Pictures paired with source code
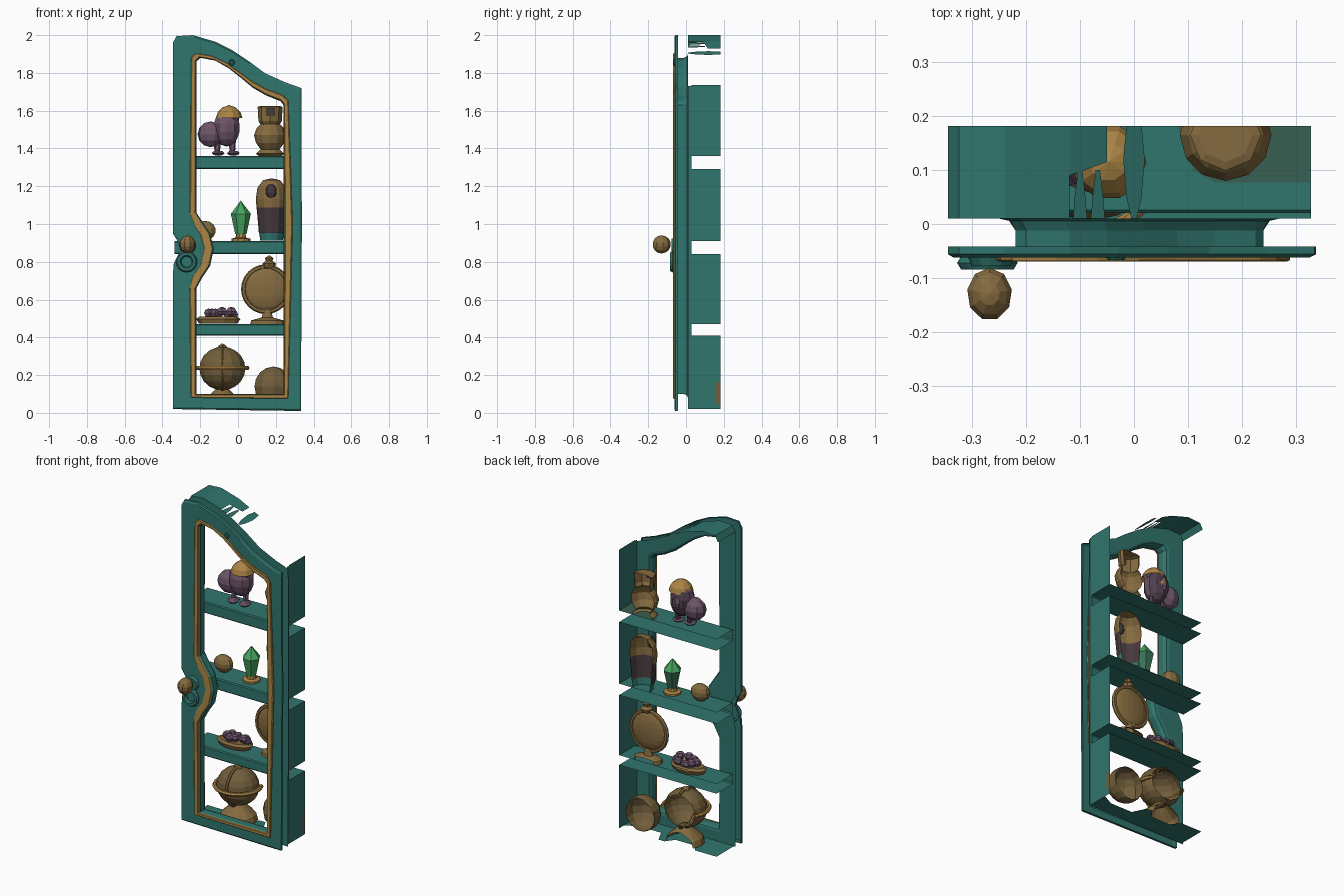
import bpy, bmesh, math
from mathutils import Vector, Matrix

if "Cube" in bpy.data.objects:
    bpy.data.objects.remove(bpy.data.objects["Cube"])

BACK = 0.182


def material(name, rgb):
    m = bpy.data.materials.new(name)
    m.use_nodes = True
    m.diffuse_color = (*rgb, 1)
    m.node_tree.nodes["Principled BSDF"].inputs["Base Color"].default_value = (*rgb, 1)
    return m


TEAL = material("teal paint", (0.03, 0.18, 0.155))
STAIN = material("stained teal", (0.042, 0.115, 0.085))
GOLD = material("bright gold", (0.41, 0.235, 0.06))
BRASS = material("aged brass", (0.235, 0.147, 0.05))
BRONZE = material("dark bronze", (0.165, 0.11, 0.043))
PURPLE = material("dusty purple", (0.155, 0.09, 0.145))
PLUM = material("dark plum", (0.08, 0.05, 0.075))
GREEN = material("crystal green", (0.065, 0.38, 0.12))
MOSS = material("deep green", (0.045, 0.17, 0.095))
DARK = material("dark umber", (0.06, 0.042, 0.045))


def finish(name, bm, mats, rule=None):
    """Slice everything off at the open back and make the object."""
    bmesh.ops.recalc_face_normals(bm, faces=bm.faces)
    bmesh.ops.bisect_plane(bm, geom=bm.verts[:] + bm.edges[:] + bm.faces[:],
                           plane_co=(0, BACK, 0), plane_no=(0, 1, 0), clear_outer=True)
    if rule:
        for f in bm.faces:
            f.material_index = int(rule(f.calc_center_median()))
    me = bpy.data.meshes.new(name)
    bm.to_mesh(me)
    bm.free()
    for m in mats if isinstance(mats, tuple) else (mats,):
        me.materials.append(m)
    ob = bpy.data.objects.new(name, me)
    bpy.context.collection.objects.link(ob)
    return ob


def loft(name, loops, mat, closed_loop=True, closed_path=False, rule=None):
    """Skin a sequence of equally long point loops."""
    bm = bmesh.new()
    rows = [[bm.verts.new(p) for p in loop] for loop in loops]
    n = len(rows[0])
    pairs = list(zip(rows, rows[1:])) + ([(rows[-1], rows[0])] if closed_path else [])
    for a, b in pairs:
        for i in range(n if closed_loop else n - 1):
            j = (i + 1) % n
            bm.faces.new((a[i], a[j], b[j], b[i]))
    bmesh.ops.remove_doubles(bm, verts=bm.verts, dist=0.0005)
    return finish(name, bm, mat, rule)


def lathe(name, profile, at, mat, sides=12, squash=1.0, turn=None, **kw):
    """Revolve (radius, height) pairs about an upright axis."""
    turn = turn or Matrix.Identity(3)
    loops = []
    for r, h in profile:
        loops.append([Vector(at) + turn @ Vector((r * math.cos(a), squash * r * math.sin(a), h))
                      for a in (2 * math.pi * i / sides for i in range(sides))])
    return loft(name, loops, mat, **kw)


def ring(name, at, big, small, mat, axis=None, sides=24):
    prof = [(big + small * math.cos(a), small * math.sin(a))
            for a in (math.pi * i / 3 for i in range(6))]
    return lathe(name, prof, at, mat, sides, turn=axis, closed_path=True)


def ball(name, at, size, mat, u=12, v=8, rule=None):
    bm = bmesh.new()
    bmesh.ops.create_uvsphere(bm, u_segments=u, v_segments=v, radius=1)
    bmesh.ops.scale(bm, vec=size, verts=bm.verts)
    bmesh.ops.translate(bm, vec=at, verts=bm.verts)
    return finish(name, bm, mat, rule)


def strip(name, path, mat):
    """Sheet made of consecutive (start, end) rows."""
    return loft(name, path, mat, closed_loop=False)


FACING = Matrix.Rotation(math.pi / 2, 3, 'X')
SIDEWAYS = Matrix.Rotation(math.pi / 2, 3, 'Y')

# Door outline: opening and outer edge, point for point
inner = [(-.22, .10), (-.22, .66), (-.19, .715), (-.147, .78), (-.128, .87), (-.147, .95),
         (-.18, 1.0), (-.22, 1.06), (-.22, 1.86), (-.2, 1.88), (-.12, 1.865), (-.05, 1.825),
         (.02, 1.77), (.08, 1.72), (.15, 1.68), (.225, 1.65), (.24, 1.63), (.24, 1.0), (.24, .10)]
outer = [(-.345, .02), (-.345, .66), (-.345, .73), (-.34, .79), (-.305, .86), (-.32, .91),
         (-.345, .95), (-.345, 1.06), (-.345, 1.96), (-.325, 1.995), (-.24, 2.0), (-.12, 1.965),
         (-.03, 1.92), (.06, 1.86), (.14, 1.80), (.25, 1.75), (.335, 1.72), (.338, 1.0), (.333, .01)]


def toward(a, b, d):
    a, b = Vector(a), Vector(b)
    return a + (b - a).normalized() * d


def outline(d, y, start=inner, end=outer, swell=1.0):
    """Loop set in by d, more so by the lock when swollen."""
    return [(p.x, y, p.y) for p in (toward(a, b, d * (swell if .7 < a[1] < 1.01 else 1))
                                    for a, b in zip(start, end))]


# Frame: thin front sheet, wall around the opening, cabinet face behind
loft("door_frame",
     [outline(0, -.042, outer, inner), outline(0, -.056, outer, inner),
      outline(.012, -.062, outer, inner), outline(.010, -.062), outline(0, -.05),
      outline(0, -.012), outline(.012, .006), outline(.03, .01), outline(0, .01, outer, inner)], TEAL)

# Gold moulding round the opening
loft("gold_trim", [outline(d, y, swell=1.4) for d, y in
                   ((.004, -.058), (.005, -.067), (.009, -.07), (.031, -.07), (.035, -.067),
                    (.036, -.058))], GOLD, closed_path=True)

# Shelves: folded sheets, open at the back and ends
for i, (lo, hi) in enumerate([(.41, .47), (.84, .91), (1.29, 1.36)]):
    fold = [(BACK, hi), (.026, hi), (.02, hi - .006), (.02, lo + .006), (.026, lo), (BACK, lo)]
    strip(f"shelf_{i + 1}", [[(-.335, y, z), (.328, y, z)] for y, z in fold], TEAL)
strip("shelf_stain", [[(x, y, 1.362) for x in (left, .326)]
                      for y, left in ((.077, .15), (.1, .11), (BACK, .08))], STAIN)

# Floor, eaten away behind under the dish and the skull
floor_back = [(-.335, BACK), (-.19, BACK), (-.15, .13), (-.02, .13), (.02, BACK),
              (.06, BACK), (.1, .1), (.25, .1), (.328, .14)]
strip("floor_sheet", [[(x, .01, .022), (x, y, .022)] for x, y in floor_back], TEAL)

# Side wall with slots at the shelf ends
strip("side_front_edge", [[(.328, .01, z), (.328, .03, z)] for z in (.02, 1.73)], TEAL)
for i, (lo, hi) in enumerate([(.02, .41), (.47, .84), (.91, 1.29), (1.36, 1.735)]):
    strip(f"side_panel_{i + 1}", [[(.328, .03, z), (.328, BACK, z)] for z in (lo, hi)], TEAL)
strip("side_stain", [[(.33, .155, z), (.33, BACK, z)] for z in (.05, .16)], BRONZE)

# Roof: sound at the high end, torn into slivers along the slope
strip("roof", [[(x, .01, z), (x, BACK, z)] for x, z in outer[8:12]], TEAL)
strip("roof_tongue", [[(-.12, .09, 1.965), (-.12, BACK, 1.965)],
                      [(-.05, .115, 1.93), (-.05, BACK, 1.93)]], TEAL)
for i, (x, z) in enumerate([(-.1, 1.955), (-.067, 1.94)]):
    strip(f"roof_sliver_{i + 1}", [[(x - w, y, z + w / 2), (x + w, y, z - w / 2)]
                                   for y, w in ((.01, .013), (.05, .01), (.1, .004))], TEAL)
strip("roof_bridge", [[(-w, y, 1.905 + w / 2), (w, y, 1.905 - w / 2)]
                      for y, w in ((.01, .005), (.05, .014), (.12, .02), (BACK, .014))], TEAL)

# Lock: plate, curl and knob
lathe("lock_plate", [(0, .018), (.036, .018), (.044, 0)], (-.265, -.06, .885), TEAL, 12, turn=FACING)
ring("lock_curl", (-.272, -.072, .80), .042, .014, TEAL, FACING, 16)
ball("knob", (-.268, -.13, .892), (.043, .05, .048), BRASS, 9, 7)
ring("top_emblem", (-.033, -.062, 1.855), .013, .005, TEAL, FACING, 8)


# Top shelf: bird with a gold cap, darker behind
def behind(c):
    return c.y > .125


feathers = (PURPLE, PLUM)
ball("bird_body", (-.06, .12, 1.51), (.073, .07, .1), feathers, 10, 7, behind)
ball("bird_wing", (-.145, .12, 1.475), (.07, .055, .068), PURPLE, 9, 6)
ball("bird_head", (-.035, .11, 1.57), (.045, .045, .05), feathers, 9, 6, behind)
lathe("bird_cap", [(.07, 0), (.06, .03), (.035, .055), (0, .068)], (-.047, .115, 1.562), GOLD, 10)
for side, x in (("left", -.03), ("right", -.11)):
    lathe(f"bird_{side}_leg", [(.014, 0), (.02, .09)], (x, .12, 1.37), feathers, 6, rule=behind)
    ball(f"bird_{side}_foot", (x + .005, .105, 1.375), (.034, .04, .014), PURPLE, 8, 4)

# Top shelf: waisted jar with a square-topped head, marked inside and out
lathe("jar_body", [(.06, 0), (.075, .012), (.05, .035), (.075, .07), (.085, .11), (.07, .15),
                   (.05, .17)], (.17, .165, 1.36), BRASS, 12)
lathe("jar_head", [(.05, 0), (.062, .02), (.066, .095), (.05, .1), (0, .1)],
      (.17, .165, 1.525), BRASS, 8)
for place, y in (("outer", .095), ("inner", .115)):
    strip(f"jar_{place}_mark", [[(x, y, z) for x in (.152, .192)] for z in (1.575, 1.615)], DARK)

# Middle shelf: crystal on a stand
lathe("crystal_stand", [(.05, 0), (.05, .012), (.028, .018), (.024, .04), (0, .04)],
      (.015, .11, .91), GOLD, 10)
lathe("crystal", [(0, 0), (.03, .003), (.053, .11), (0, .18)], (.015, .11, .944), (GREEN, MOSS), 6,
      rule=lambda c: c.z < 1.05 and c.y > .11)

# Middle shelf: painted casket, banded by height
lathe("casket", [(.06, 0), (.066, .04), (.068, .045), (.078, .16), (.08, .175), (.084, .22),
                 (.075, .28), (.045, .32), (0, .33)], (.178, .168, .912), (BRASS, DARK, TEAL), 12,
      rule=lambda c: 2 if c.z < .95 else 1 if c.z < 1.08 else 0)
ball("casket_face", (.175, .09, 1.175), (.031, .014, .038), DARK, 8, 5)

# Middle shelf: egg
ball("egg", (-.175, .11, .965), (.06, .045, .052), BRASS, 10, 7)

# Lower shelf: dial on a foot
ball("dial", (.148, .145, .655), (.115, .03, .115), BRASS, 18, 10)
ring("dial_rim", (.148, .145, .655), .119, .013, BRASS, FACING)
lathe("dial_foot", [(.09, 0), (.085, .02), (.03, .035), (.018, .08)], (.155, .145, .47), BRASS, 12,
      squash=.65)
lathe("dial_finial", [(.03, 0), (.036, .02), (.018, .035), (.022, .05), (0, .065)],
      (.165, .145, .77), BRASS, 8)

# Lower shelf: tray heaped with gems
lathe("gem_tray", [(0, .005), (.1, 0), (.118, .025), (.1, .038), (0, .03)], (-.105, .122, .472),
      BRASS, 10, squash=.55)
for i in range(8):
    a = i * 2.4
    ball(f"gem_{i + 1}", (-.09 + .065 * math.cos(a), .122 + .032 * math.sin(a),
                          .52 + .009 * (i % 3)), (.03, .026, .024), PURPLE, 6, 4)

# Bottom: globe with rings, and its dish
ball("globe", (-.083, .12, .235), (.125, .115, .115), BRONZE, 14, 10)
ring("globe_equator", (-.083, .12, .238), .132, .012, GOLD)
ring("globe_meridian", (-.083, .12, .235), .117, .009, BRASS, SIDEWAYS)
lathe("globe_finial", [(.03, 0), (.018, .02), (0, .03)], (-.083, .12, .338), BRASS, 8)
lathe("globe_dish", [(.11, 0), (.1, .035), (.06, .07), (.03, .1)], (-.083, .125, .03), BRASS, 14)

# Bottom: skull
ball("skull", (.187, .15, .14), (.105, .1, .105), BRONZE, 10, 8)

* [TASK DIRECTIONS]:
Search the lines above for the string "bmesh", then show every one that has it.

* [WORKED SOLUTION]:
import bpy, bmesh, math
    bmesh.ops.recalc_face_normals(bm, faces=bm.faces)
    bmesh.ops.bisect_plane(bm, geom=bm.verts[:] + bm.edges[:] + bm.faces[:],
    bm = bmesh.new()
    bmesh.ops.remove_doubles(bm, verts=bm.verts, dist=0.0005)
    bm = bmesh.new()
    bmesh.ops.create_uvsphere(bm, u_segments=u, v_segments=v, radius=1)
    bmesh.ops.scale(bm, vec=size, verts=bm.verts)
    bmesh.ops.translate(bm, vec=at, verts=bm.verts)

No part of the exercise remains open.